As with any material or product related to the construction industry, flooring manufacturers have seen their marketshare shrink during the economic downturn. However, they also have reason to be optimistic as signs of a recovery begin to surface. During the worst of the downturn, many manufacturers took the time to evolve their products and manufacturing processes, achieve certification labels and educate their installers to ensure their segment gains the most traction as the economy improves. The carpet, wood, resilient flooring and polished concrete segments have much to share about the benefits of their respective flooring types and what their industries have done to gain marketshare in the coming months.
As the recession continues and manufacturing and other jobs make their way overseas, the carpet industry has plenty to boast about. “Ninety-eight percent plus of all the carpet sold in the U.S. is made right here in the U.S.,” explains Werner Braun, president of the Dalton, Ga.-based Carpet and Rug Institute, which represents manufacturers; associate manufacturers who produce carpet fiber, backing and glue; and associates, like carpet cleaners and installers. “About 85 percent of all the carpet made in the U.S. is made in Georgia and almost all the rest is made in California. It’s a U.S.-centric industry and we hope to keep it that way.”
U.S. carpet manufacturers are taking advantage of opportunities in other countries, however. For example, in June, Dalton-based Shaw Industries broke ground on a carpet-tile plant set to open just outside of Shanghai, China, in 2013. The facility is a major investment for the company and will employ the latest manufacturing technology, making Shaw a local brand in China.
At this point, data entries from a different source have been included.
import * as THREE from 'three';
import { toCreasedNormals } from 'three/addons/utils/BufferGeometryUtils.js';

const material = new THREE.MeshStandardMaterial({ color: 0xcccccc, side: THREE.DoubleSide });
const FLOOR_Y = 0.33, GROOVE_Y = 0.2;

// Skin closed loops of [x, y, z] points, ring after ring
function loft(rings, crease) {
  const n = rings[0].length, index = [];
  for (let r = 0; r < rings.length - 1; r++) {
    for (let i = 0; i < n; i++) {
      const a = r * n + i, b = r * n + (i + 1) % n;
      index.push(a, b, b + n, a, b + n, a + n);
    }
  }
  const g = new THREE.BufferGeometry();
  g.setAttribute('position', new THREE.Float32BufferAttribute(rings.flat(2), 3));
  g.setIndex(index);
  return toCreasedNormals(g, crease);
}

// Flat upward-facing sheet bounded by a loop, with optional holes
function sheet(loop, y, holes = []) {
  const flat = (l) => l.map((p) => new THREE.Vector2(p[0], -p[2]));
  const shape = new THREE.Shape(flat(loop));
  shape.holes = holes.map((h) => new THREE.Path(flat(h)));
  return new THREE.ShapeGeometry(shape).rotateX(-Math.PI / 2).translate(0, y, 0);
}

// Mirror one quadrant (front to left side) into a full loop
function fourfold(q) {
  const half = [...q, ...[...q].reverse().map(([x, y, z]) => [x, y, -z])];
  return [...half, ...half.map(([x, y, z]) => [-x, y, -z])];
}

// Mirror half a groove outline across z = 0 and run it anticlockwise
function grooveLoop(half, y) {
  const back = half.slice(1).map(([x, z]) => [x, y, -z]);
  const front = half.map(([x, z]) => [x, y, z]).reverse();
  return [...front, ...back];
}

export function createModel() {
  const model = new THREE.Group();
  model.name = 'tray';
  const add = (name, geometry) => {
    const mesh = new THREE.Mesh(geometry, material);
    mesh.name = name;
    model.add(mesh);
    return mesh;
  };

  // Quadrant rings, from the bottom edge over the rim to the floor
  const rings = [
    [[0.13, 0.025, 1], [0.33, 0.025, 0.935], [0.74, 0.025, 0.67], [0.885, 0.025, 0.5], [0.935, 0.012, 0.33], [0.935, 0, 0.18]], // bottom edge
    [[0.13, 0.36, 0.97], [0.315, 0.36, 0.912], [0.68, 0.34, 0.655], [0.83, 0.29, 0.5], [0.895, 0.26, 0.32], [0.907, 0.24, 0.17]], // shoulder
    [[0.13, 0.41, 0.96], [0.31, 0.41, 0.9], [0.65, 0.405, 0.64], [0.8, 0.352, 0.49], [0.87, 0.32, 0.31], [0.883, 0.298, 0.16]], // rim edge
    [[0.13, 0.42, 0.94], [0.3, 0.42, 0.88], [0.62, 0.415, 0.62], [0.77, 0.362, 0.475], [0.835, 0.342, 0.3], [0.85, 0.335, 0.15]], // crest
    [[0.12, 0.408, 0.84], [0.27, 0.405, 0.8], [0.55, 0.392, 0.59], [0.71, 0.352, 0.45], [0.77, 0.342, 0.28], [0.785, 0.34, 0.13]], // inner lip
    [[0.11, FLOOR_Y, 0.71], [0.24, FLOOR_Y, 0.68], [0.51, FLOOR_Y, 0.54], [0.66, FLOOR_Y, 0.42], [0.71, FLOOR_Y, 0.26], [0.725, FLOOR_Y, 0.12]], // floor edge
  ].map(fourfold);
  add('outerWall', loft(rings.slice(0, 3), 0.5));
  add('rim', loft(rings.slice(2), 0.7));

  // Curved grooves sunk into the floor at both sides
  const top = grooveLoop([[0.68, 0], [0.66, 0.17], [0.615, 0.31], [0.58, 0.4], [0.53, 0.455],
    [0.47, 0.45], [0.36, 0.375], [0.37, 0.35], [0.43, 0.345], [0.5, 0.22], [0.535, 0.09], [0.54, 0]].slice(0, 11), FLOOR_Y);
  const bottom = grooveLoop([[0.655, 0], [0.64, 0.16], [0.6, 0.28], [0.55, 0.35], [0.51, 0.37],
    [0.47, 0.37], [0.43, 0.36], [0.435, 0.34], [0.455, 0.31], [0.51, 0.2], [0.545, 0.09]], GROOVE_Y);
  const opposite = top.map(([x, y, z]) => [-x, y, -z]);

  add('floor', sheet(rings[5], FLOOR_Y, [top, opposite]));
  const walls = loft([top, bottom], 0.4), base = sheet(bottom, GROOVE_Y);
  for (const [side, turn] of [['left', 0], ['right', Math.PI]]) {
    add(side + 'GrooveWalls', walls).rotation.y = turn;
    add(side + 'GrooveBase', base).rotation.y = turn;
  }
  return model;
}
The carpet industry has been an advocate for recycling and using recycled content in its products. In 2002, CRI and its members formed the Carpet America Recovery Effort, or CARE. “What we were attempting to do was facilitate creation of a new industry where none really existed,” Braun says. “That industry is now alive and well and made up of people who collect, sort post-consumer carpet, process and/or recycle it, and then compound it to go into various kinds of product.”
Braun says CARE’s members have recycled more than 3 billion pounds of carpet since the organization was established. He adds: “We’re extremely proud of what that industry has done. There are more than 100 collectors and processors across the U.S., and during this economic downturn we lost very few of those people, which speaks volumes to the economic viability of this new industry.”
Braun says modular tiles are outpacing broadloom carpet in the marketplace because of their benefits in commercial applications. For example, in floors that feature underfloor air distribution systems, modular tiles easily can be removed if the UFAD needs to be accessed.